U.S. Secretary of State Hillary Clinton said Friday that Israel and the Palestinians are ready to begin indirect talks with a U.S. mediator.

Clinton said she expects the two sides to begin so-called proximity talks with George Mitchell, the special U.S. envoy to the Mideast, next week.

His visit will follow a weekend meeting of Arab League diplomats. Mitchell is expected to leave on Sunday and spend the week holding discussions with Israelis and Palestinians, U.S. officials said.

The hope is that Mitchell can get the two sides talking directly to each other soon, though Israel has not agreed to a formal freeze of controversial housing projects that have kept the Palestinians away from the negotiating table.

"Ultimately, we want to see the parties in direct negotiations, working out all the issues that they must," Clinton said after a meeting with Kuwaiti Foreign Minister Mohammad Sabah al-Salem al-Sabah.

Sabah said Arab states support the U.S. efforts to revive negotiations.

Palestinian negotiator Saeb Erekat said his side was making "every possible effort to begin these talks." A final decision, he said, would come from Arab foreign ministers and the Palestinian Liberation Organization's leadership.

Israeli government officials had no immediate reaction to Clinton's announcement.

An attempt last month to resume indirect talks fizzled when Israel announced a new Jewish housing project in east Jerusalem, which the Palestinians claim as a future capital. That drew fierce criticism from the United States and led to the worst rift in decades between Washington and its chief Mideast ally.
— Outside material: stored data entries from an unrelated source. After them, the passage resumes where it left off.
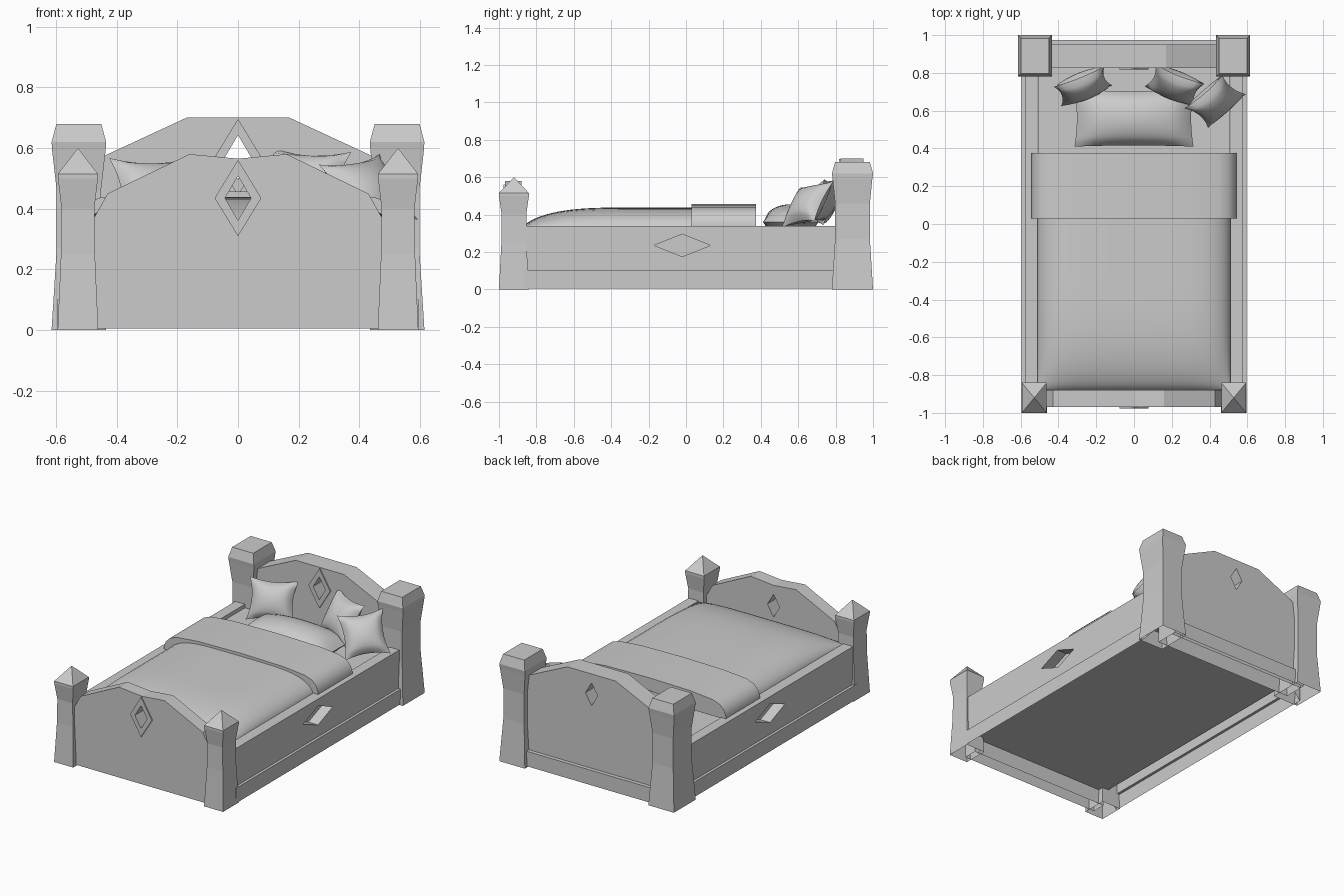
import bpy, bmesh, math
from mathutils import Matrix

cube = bpy.data.objects.get("Cube")
if cube:
    bpy.data.objects.remove(cube)

GREY = (0.6, 0.6, 0.6, 1)
mat = bpy.data.materials.new("plain_grey")
mat.use_nodes = True
mat.diffuse_color = GREY
mat.node_tree.nodes["Principled BSDF"].inputs["Base Color"].default_value = GREY


def finish(name, bm, smooth=False):
    bmesh.ops.recalc_face_normals(bm, faces=bm.faces)
    me = bpy.data.meshes.new(name)
    bm.to_mesh(me)
    bm.free()
    me.materials.append(mat)
    ob = bpy.data.objects.new(name, me)
    bpy.context.collection.objects.link(ob)
    if smooth:
        activate(ob)
        bpy.ops.object.shade_smooth_by_angle(angle=math.radians(40))
    return ob


def activate(ob):
    bpy.ops.object.select_all(action='DESELECT')
    ob.select_set(True)
    bpy.context.view_layer.objects.active = ob


def prism(name, outline, start, end, axis='y', smooth=False):
    """Extrude a 2D outline (x,z along y, or y,z along x)."""
    bm = bmesh.new()
    rings = []
    for d in (start, end):
        rings.append([bm.verts.new((a, d, b) if axis == 'y' else (d, a, b)) for a, b in outline])
    bm.faces.new(rings[0])
    bm.faces.new(rings[1])
    n = len(outline)
    for i in range(n):
        j = (i + 1) % n
        bm.faces.new((rings[0][i], rings[0][j], rings[1][j], rings[1][i]))
    return finish(name, bm, smooth)


def box(name, x, y, z):
    return prism(name, [(x[0], z[0]), (x[1], z[0]), (x[1], z[1]), (x[0], z[1])], *y)


def mirrored(half):
    """Complete a right-hand outline, given from bottom to top, on the left."""
    return half + [(-x, z) for x, z in reversed(half) if x > 0]


def diamond(a, z, w, h):
    return [(a - w, z), (a, z - h), (a + w, z), (a, z + h)]


def cut(ob, outline, start, end, axis='y'):
    cutter = prism("cutter", outline, start, end, axis)
    mod = ob.modifiers.new("hole", 'BOOLEAN')
    mod.operation, mod.solver, mod.object = 'DIFFERENCE', 'EXACT', cutter
    activate(ob)
    bpy.ops.object.modifier_apply(modifier=mod.name)
    bpy.data.objects.remove(cutter)


def open_bottom(ob):
    """Leave the part hollow underneath."""
    bm = bmesh.new()
    bm.from_mesh(ob.data)
    under = [f for f in bm.faces
             if f.normal.z < -.3 and min(v.co.z for v in f.verts) < .01]
    bmesh.ops.delete(bm, geom=under, context='FACES')
    bm.to_mesh(ob.data)
    bm.free()


def post(name, x, y, sections):
    """Loft a square post through (z, half width, half depth) sections."""
    bm = bmesh.new()
    last = None
    for z, hx, hy in sections:
        ring = [bm.verts.new((x + sx * hx, y + sy * hy, z))
                for sx, sy in ((-1, -1), (1, -1), (1, 1), (-1, 1))]
        if last is None:
            bm.faces.new(ring)
        else:
            for i in range(4):
                j = (i + 1) % 4
                bm.faces.new((last[i], last[j], ring[j], ring[i]))
        last = ring
    bm.faces.new(last)
    bmesh.ops.remove_doubles(bm, verts=bm.verts, dist=0.002)
    open_bottom(finish(name, bm))


def pillow(name, w, d, t, pinch, loc, tilt=0, yaw=0, roll=0):
    """Puffed cushion with pinched edges and pointed corners."""
    n = 12
    bm = bmesh.new()
    for side in (1, -1):
        g = []
        for i in range(n + 1):
            u = 2 * i / n - 1
            row = []
            for j in range(n + 1):
                v = 2 * j / n - 1
                puff = ((1 - u * u) * (1 - v * v)) ** 0.5
                row.append(bm.verts.new((w / 2 * u * (1 - pinch * (1 - v * v)),
                                         d / 2 * v * (1 - pinch * (1 - u * u)),
                                         side * t / 2 * puff)))
            g.append(row)
        for i in range(n):
            for j in range(n):
                bm.faces.new((g[i][j], g[i + 1][j], g[i + 1][j + 1], g[i][j + 1]))
    bmesh.ops.remove_doubles(bm, verts=bm.verts, dist=0.0005)
    ob = finish(name, bm, True)
    turn = [Matrix.Rotation(math.radians(a), 4, axis)
            for a, axis in ((yaw, 'Z'), (tilt, 'X'), (roll, 'Z'))]
    ob.matrix_world = Matrix.Translation(loc) @ turn[0] @ turn[1] @ turn[2]


# Four flared corner posts, capped at the head and pointed at the foot
HEAD = [(0, .09, .11), (.27, .073, .093), (.46, .073, .093), (.59, .088, .106),
        (.62, .09, .11), (.68, .074, .093)]
FOOT = [(0, .067, .08), (.25, .056, .067), (.4, .054, .066), (.5, .066, .08),
        (.515, .066, .08), (.6, 0, 0)]
for side, s in (("left", 1), ("right", -1)):
    post("head_post_" + side, s * .525, .89, HEAD)
    post("foot_post_" + side, s * .528, -.92, FOOT)

# Arched end boards with a pierced diamond and raised frame
ENDS = {
    "headboard": (mirrored([(.5, .005), (.5, .45), (.44, .575), (.17, .7)]), .825, .95, .57),
    "footboard": (mirrored([(.5, .005), (.5, .33), (.475, .37), (.43, .45), (.16, .58), (0, .565)]),
                  -.968, -.88, .435),
}
for name, (outline, front, back, z) in ENDS.items():
    hole = diamond(0, z, .043, .073)
    board = prism(name, outline, front, back)
    cut(board, hole, front - .1, back + .1)
    open_bottom(board)
    frame = prism(name + "_diamond_frame", diamond(0, z, .077, .126), front - .008, front)
    cut(frame, hole, front - .1, back)
open_bottom(box("headboard_plinth", (-.5, .5), (.95, .975), (.005, .1)))

# Hollow side rails with a stepped plinth and a diamond opening
RAIL = [(.51, .1), (.595, .005), (.595, .1), (.578, .1), (.578, .34), (.51, .34)]
for side, s in (("left", 1), ("right", -1)):
    rail = prism("side_rail_" + side, [(s * x, z) for x, z in RAIL], -.87, .83)
    cut(rail, diamond(-.02, .235, .15, .06), s * .45, s * .65, 'x')
    open_bottom(rail)

# Mattress
box("mattress", (-.508, .508), (-.885, .83), (.1, .318))

# Domed blanket, rolling down at the foot and sides
bm = bmesh.new()
nx, ny = 24, 30
grid = []
for j in range(ny + 1):
    y = -.875 + 1.2 * (j / ny) ** 1.4
    t = max(0, (-.25 - y) / .625)
    drop = max(0, 1 - t ** 3.5) ** .7
    row = []
    for i in range(nx + 1):
        u = math.sin((i / nx - .5) * math.pi)
        row.append(bm.verts.new((u * .51, y, .328 + .11 * drop * max(0, 1 - abs(u) ** 5) ** .6)))
    grid.append(row)
for j in range(ny):
    for i in range(nx):
        bm.faces.new((grid[j][i], grid[j][i + 1], grid[j + 1][i + 1], grid[j + 1][i]))
finish("blanket", bm, True)

# Turned-down fold lying across the blanket
prism("blanket_fold", mirrored([(.543, .335), (.543, .355), (.53, .39), (.5, .42), (.45, .438),
                                (.3, .452), (0, .457)]), .03, .375, smooth=True)

# Long pillow and three leaning cushions
pillow("long_pillow", .63, .3, .19, .04, (0, .56, .36))
pillow("cushion_right", .29, .25, .13, .16, (-.27, .73, .455), 64, 22)
pillow("cushion_middle", .28, .27, .13, .16, (.215, .735, .475), 62, -20, -3)
pillow("cushion_left", .27, .27, .13, .16, (.43, .65, .455), 54, 36, 9)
Since then, the Obama administration has sought to repair the damage with a series of recent meetings and speeches from senior officials, including Clinton and Obama's national security adviser, James Jones.